### ASSIGNMENT:
The required answer is the count of lines in the records that contain "section", with no other text.

### SOURCE INFORMATION:
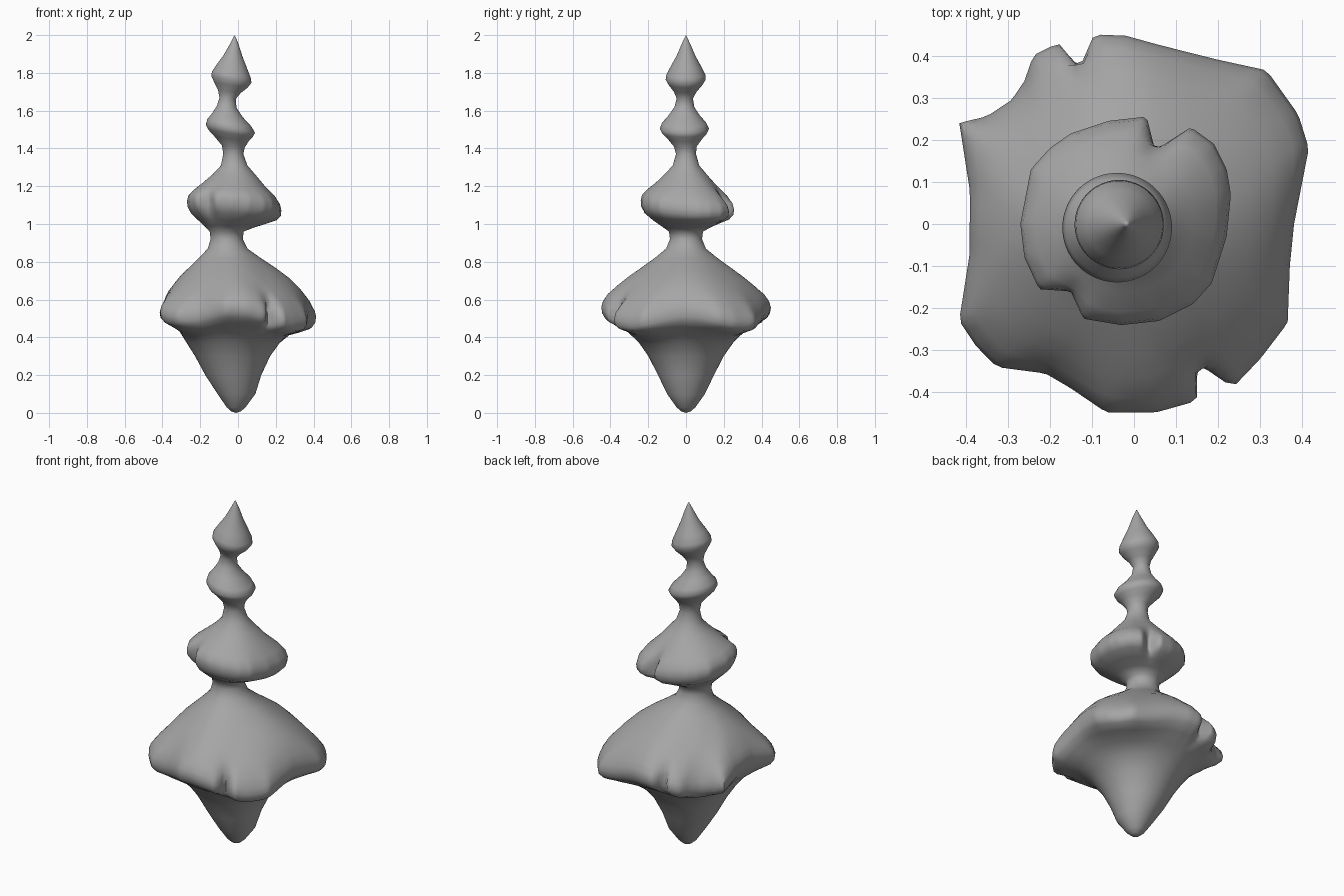
import bpy, bmesh, math

if "Cube" in bpy.data.objects:
    bpy.data.objects.remove(bpy.data.objects["Cube"])

SEG = 144

# plan outlines of the two notched tiers
BIG = [(.415,.18),(.39,.26),(.315,.365),(.2,.39),(.06,.425),(-.02,.447),(-.095,.45),
       (-.13,.37),(-.18,.43),(-.24,.4),(-.26,.34),(-.29,.295),(-.35,.255),(-.415,.24),
       (-.39,.08),(-.39,-.07),(-.415,-.23),(-.375,-.29),(-.325,-.34),(-.21,-.355),
       (-.15,-.39),(-.065,-.448),(.05,-.448),(.15,-.42),(.15,-.33),(.235,-.388),
       (.3,-.32),(.365,-.235),(.37,-.1),(.38,0)]
MID = [(.23,.07),(.22,.13),(.19,.19),(.135,.23),(.05,.175),(.03,.255),(-.06,.245),
       (-.15,.215),(-.2,.18),(-.245,.13),(-.27,0),(-.26,-.08),(-.225,-.155),
       (-.15,-.16),(-.12,-.225),(-.03,-.24),(.06,-.23),(.14,-.19),(.185,-.14),(.22,-.03)]


def resample(outline):
    """Radius at evenly spaced angles, where a ray meets the outline."""
    out = []
    n = len(outline)
    for k in range(SEG):
        a = 2 * math.pi * k / SEG + .0007
        dx, dy = math.cos(a), math.sin(a)
        best = 0
        for i in range(n):
            (x1, y1), (x2, y2) = outline[i], outline[(i + 1) % n]
            ex, ey = x2 - x1, y2 - y1
            den = dx * ey - dy * ex
            if abs(den) < 1e-9:
                continue
            r = (x1 * ey - y1 * ex) / den
            s = (x1 * dy - y1 * dx) / den
            if r > 0 and -1e-6 <= s <= 1 + 1e-6:
                best = max(best, r)
        out.append(best)
    return out


def blur(radii, width):
    """Running average that softens the notches away from the rim."""
    w = int(width)
    return [sum(radii[(k + d) % SEG] for d in range(-w, w + 1)) / (2 * w + 1)
            for k in range(SEG)]


# rings: height, centre x, core radius, blend towards tier outline
LOWER = [(.008,-.01,.025,0),(.03,-.01,.05,0),(.1,-.008,.1,0),(.2,-.025,.148,0),
         (.3,-.03,.19,.04),(.37,-.03,.225,.12),(.42,-.02,.25,.3),(.455,-.01,.28,.6),
         (.485,0,.3,.87),(.51,0,.3,.97),(.54,0,.3,1),(.57,0,.28,.95),(.61,0,.26,.82),
         (.66,-.01,.24,.6),(.71,-.02,.21,.42),(.76,-.03,.18,.24),(.82,-.045,.14,.08),
         (.87,-.055,.105,0),(.92,-.06,.085,0)]
MIDDLE = [(.96,-.06,.09,0),(.985,-.05,.11,.15),(1.01,-.04,.13,.4),(1.04,-.03,.16,.75),
          (1.07,-.02,.18,.96),(1.1,-.02,.18,1),(1.13,-.02,.17,.92),(1.165,-.02,.15,.66),
          (1.21,-.025,.125,.32),(1.26,-.02,.1,.1),(1.31,-.02,.07,0),(1.37,-.025,.053,0)]
UPPER = [(1.41,-.025,.06,0),(1.45,-.035,.09,0),(1.48,-.04,.118,0),(1.505,-.04,.13,0),
         (1.535,-.045,.117,0),(1.575,-.055,.082,0),(1.62,-.06,.052,0),(1.665,-.055,.043,0),
         (1.7,-.045,.06,0),(1.735,-.037,.088,0),(1.765,-.035,.106,0),(1.79,-.035,.103,0),
         (1.835,-.032,.08,0),(1.89,-.026,.05,0),(1.95,-.02,.024,0),(1.985,-.018,.008,0)]

big, mid = resample(BIG), resample(MID)
bm = bmesh.new()
loops = []
for section, outline in ((LOWER, big), (MIDDLE, mid), (UPPER, mid)):
    for z, c, r, t in section:
        ring = []
        radii = blur(outline, 14 * (1 - t))
        for k in range(SEG):
            a = 2 * math.pi * k / SEG
            x, y = c + r * math.cos(a), r * math.sin(a)
            x += (radii[k] * math.cos(a) - x) * t
            y += (radii[k] * math.sin(a) - y) * t
            # rim waves on the lowest tier, tilts on the others
            if section is LOWER:
                dz = t * (.032 * math.cos(4 * a) - .022 * math.cos(a) - .01)
            elif section is MIDDLE:
                dz = -.022 * t * (math.cos(a) + math.sin(a))
            else:
                dz = -.17 * (x - c) * min(1, r / .1)
                y -= .01 * math.exp(-((z - 1.56) / .15) ** 2)
            ring.append(bm.verts.new((x, y, z + dz)))
        loops.append(ring)

# skin between rings, with pointed ends
for lo, hi in zip(loops, loops[1:]):
    for k in range(SEG):
        j = (k + 1) % SEG
        bm.faces.new((lo[k], lo[j], hi[j], hi[k]))
foot = bm.verts.new((-.01, 0, 0))
tip = bm.verts.new((-.018, 0, 2))
for k in range(SEG):
    j = (k + 1) % SEG
    bm.faces.new((foot, loops[0][j], loops[0][k]))
    bm.faces.new((tip, loops[-1][k], loops[-1][j]))

mesh = bpy.data.meshes.new("tiered_spire")
bm.to_mesh(mesh)
bm.free()
spire = bpy.data.objects.new("tiered_spire", mesh)
bpy.context.collection.objects.link(spire)

# dark grey surface
grey = bpy.data.materials.new("dark_grey")
grey.diffuse_color = (.38, .38, .38, 1)
grey.use_nodes = True
grey.node_tree.nodes["Principled BSDF"].inputs["Base Color"].default_value = grey.diffuse_color
mesh.materials.append(grey)

bpy.context.view_layer.objects.active = spire
spire.select_set(True)
bpy.ops.object.shade_smooth_by_angle(angle=math.radians(75))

### EXPECTED ANSWER:
4